Exercise:
Starting at the line that has "const box = (w, h, d)" and stopping after the line that has "add('canopy', canopy, glass, 0, 0.185, -0.428).rotation.x", reproduce the listing below exactly; omit everything else.

Supplied information:
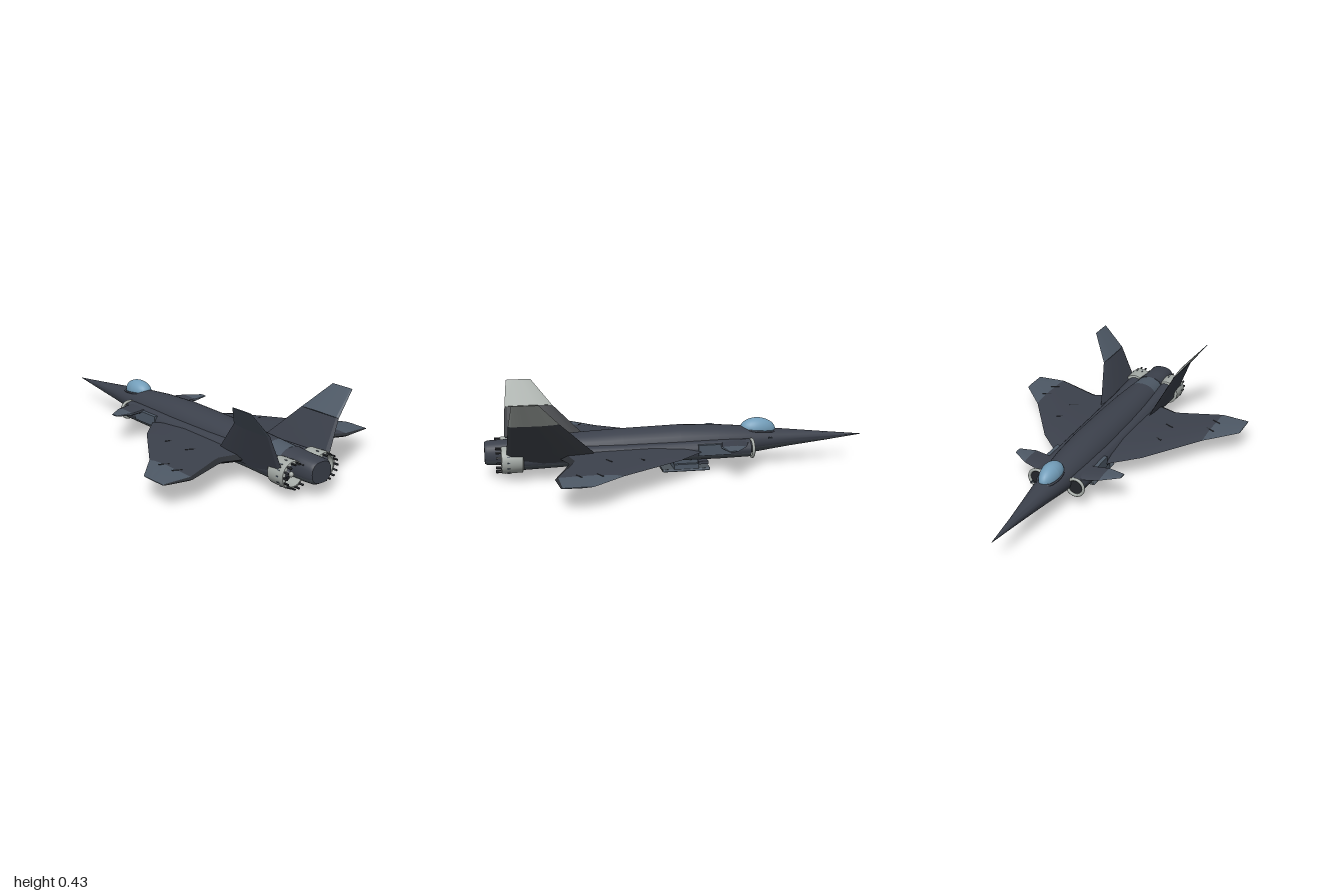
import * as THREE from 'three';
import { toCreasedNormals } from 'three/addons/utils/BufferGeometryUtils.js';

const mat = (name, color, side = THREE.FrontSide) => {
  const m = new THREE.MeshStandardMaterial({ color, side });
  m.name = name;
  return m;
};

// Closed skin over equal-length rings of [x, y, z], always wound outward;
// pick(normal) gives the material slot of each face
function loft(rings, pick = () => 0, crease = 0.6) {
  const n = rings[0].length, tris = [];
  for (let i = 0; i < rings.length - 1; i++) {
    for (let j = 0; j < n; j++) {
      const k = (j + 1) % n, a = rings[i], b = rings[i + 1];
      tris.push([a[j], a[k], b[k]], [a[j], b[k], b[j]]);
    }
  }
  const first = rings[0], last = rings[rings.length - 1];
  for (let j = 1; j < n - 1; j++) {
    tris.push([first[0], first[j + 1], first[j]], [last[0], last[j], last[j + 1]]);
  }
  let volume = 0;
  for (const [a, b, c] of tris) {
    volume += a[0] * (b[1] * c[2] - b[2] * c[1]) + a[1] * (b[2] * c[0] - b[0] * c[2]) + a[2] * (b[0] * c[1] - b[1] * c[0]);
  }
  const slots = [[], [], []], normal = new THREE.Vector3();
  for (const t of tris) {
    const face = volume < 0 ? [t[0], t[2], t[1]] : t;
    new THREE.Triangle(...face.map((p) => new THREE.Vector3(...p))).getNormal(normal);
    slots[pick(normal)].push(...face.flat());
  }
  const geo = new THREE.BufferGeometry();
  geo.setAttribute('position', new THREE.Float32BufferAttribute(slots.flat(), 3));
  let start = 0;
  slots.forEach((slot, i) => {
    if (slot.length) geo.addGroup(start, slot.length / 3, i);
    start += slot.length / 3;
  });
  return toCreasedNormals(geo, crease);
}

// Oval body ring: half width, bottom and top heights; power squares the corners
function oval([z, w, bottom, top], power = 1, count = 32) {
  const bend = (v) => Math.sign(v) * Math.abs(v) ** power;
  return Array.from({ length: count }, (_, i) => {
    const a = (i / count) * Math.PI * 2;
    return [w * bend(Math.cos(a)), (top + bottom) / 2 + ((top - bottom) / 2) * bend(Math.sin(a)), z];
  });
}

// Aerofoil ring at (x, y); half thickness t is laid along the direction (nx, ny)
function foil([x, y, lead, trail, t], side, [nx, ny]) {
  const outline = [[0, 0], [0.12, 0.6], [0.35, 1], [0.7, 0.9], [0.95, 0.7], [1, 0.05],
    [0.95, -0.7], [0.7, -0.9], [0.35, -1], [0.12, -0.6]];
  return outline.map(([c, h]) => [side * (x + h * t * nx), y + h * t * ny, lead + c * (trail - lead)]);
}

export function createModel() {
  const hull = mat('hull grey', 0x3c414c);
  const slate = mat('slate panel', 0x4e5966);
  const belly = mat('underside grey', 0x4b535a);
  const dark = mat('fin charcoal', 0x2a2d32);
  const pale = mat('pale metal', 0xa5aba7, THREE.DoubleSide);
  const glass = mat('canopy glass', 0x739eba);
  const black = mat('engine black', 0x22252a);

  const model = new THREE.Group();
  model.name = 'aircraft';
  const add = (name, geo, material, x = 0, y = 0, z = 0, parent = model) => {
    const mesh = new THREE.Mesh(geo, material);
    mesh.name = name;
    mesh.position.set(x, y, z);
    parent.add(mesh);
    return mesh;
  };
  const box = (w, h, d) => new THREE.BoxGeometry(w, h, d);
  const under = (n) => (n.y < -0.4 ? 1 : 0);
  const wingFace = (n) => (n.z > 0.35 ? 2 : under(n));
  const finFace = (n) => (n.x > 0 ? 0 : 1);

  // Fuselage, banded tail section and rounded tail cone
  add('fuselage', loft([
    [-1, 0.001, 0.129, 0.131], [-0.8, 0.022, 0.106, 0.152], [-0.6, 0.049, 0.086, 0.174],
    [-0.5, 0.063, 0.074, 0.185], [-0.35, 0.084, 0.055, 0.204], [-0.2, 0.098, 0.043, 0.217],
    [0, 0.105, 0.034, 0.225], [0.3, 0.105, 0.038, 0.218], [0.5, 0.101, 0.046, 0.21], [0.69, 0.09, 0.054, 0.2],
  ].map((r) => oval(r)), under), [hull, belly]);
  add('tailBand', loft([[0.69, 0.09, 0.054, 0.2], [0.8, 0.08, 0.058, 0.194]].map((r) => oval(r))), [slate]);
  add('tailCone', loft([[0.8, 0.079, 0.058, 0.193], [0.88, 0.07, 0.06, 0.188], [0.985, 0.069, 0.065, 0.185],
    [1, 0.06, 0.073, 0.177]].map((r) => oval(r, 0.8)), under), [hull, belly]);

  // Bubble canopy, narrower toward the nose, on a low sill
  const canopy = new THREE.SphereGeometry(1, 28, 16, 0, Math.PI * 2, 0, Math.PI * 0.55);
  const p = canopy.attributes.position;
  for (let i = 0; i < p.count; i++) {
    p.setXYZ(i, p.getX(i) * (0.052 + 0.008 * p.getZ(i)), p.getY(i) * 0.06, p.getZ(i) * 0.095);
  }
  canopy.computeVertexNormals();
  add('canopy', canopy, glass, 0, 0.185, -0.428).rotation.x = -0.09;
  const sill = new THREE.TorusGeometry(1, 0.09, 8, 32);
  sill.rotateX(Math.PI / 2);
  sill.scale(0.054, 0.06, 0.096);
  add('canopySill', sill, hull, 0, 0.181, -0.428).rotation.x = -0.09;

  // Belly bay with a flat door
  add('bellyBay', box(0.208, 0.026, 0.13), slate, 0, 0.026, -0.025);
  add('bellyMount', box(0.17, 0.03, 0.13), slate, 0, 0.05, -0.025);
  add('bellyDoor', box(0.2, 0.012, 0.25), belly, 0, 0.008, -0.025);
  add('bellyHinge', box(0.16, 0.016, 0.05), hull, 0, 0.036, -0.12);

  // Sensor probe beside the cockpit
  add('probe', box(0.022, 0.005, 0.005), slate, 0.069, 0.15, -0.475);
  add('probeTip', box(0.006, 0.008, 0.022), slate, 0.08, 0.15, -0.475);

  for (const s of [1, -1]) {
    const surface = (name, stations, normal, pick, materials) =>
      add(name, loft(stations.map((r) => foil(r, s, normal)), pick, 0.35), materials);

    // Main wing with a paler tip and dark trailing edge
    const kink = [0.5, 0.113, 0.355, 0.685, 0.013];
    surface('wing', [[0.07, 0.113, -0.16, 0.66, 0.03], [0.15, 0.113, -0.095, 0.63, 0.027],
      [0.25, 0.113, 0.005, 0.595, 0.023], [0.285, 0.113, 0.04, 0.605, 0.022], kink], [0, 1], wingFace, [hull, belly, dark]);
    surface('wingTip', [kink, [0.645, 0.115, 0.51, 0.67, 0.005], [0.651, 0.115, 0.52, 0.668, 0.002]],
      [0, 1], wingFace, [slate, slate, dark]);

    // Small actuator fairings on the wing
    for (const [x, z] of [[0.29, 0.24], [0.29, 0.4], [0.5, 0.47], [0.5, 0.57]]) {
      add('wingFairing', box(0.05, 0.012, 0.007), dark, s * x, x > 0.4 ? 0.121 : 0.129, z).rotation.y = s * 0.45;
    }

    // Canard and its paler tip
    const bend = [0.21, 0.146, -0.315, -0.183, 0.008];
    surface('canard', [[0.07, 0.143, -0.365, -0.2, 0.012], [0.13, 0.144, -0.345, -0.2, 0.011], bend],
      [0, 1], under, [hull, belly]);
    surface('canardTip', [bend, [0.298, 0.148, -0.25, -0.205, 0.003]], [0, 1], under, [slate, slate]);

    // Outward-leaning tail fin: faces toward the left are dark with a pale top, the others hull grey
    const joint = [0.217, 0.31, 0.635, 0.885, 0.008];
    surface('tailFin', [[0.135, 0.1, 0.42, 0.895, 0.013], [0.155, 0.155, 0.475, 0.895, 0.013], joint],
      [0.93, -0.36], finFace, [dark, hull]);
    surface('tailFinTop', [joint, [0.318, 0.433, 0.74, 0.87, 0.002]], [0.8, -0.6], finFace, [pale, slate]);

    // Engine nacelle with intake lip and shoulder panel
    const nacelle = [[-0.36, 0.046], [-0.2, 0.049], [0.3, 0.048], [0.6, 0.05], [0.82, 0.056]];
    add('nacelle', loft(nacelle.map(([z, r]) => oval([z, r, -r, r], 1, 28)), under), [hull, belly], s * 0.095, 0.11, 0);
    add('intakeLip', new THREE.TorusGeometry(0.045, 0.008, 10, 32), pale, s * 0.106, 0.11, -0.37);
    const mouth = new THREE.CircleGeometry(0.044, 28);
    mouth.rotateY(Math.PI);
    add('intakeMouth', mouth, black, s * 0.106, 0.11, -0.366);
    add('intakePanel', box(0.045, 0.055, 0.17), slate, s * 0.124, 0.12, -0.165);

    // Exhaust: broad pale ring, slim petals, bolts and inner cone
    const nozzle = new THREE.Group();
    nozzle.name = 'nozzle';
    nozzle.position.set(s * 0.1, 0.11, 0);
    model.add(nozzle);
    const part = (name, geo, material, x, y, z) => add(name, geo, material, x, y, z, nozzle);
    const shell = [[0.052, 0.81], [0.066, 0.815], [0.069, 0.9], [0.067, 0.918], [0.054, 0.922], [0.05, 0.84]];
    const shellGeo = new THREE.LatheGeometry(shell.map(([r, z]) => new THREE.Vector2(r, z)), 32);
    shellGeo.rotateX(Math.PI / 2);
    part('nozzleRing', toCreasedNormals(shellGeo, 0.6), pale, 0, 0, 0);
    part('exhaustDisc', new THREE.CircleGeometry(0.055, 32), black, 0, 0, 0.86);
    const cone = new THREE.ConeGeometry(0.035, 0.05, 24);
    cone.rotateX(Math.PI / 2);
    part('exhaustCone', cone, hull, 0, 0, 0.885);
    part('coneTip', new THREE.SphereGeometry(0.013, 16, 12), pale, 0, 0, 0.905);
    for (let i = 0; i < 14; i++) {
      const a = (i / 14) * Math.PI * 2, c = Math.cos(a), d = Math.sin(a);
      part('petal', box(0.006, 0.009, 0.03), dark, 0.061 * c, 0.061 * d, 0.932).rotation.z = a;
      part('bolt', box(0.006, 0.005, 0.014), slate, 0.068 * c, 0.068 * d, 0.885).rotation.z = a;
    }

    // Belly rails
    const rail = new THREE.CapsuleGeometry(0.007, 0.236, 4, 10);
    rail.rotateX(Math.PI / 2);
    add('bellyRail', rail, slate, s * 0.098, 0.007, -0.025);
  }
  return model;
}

Result for this task:
  const box = (w, h, d) => new THREE.BoxGeometry(w, h, d);
  const under = (n) => (n.y < -0.4 ? 1 : 0);
  const wingFace = (n) => (n.z > 0.35 ? 2 : under(n));
  const finFace = (n) => (n.x > 0 ? 0 : 1);

  // Fuselage, banded tail section and rounded tail cone
  add('fuselage', loft([
    [-1, 0.001, 0.129, 0.131], [-0.8, 0.022, 0.106, 0.152], [-0.6, 0.049, 0.086, 0.174],
    [-0.5, 0.063, 0.074, 0.185], [-0.35, 0.084, 0.055, 0.204], [-0.2, 0.098, 0.043, 0.217],
    [0, 0.105, 0.034, 0.225], [0.3, 0.105, 0.038, 0.218], [0.5, 0.101, 0.046, 0.21], [0.69, 0.09, 0.054, 0.2],
  ].map((r) => oval(r)), under), [hull, belly]);
  add('tailBand', loft([[0.69, 0.09, 0.054, 0.2], [0.8, 0.08, 0.058, 0.194]].map((r) => oval(r))), [slate]);
  add('tailCone', loft([[0.8, 0.079, 0.058, 0.193], [0.88, 0.07, 0.06, 0.188], [0.985, 0.069, 0.065, 0.185],
    [1, 0.06, 0.073, 0.177]].map((r) => oval(r, 0.8)), under), [hull, belly]);

  // Bubble canopy, narrower toward the nose, on a low sill
  const canopy = new THREE.SphereGeometry(1, 28, 16, 0, Math.PI * 2, 0, Math.PI * 0.55);
  const p = canopy.attributes.position;
  for (let i = 0; i < p.count; i++) {
    p.setXYZ(i, p.getX(i) * (0.052 + 0.008 * p.getZ(i)), p.getY(i) * 0.06, p.getZ(i) * 0.095);
  }
  canopy.computeVertexNormals();
  add('canopy', canopy, glass, 0, 0.185, -0.428).rotation.x = -0.09;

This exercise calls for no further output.